*Exercise data*:
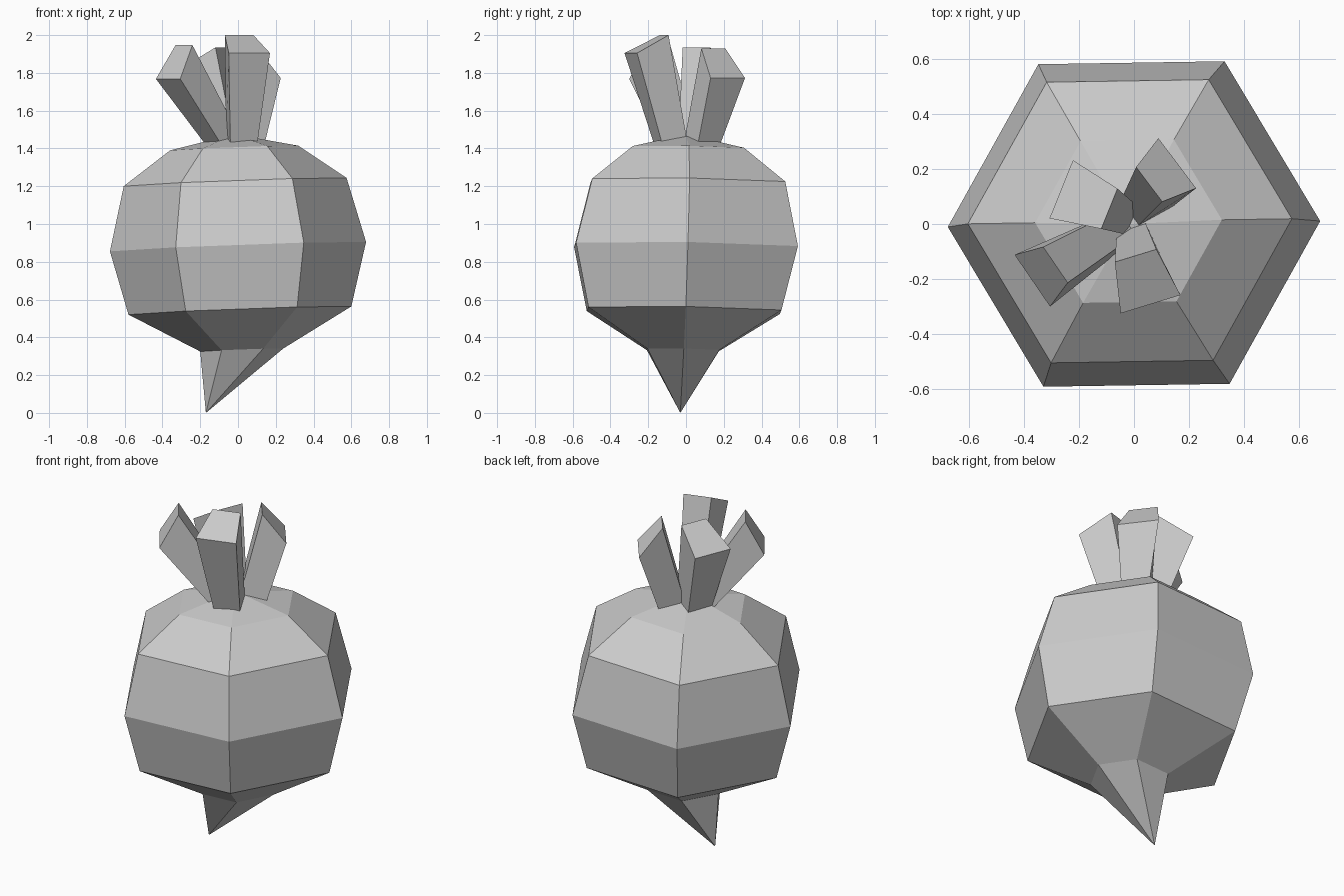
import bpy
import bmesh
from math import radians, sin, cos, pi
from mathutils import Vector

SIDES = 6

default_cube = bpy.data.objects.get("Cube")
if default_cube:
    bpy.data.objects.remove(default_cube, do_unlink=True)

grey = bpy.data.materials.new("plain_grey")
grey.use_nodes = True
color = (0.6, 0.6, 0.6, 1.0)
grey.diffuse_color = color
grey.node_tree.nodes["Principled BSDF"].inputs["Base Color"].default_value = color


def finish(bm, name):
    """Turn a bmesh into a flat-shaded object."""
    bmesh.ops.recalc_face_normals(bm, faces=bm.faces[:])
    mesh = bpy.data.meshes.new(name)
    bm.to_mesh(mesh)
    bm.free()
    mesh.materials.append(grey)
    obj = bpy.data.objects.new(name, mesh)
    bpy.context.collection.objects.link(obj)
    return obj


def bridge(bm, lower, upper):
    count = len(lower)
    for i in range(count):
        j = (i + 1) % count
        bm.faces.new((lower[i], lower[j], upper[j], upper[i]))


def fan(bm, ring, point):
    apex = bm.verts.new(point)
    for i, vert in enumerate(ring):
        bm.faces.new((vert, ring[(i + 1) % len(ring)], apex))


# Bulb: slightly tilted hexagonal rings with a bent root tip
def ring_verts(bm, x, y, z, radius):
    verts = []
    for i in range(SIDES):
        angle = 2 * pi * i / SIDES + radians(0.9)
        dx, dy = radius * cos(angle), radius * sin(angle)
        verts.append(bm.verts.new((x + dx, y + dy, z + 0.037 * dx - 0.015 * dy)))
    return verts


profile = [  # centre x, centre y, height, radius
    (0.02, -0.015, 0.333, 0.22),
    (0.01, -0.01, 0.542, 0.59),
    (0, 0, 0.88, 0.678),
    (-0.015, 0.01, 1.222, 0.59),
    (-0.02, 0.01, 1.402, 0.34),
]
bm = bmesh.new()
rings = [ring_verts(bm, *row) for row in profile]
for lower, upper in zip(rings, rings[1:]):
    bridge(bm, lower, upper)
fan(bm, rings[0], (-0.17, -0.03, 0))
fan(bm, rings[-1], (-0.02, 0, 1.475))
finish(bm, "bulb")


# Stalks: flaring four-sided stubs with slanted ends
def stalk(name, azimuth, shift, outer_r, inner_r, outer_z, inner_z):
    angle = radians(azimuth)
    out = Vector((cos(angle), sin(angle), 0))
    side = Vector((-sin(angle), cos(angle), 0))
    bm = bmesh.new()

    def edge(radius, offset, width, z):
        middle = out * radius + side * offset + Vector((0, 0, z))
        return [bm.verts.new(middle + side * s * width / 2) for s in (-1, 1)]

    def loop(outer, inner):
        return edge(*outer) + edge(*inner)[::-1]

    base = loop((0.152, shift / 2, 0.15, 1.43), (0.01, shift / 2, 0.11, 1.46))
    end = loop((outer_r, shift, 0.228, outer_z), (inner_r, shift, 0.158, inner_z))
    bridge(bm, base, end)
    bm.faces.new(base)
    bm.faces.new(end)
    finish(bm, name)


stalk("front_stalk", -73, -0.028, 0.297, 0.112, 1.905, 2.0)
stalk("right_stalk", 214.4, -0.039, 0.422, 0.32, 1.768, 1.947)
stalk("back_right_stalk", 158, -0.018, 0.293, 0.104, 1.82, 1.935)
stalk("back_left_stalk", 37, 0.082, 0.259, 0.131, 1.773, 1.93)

*Activity*: From the line that has "shift, 0.158, inner_z))" through the line that has "0.104, 1.82, 1.935)", copy every line exactly as it appears above, and leave out all others.

*Exercise solution*:
    end = loop((outer_r, shift, 0.228, outer_z), (inner_r, shift, 0.158, inner_z))
    bridge(bm, base, end)
    bm.faces.new(base)
    bm.faces.new(end)
    finish(bm, name)


stalk("front_stalk", -73, -0.028, 0.297, 0.112, 1.905, 2.0)
stalk("right_stalk", 214.4, -0.039, 0.422, 0.32, 1.768, 1.947)
stalk("back_right_stalk", 158, -0.018, 0.293, 0.104, 1.82, 1.935)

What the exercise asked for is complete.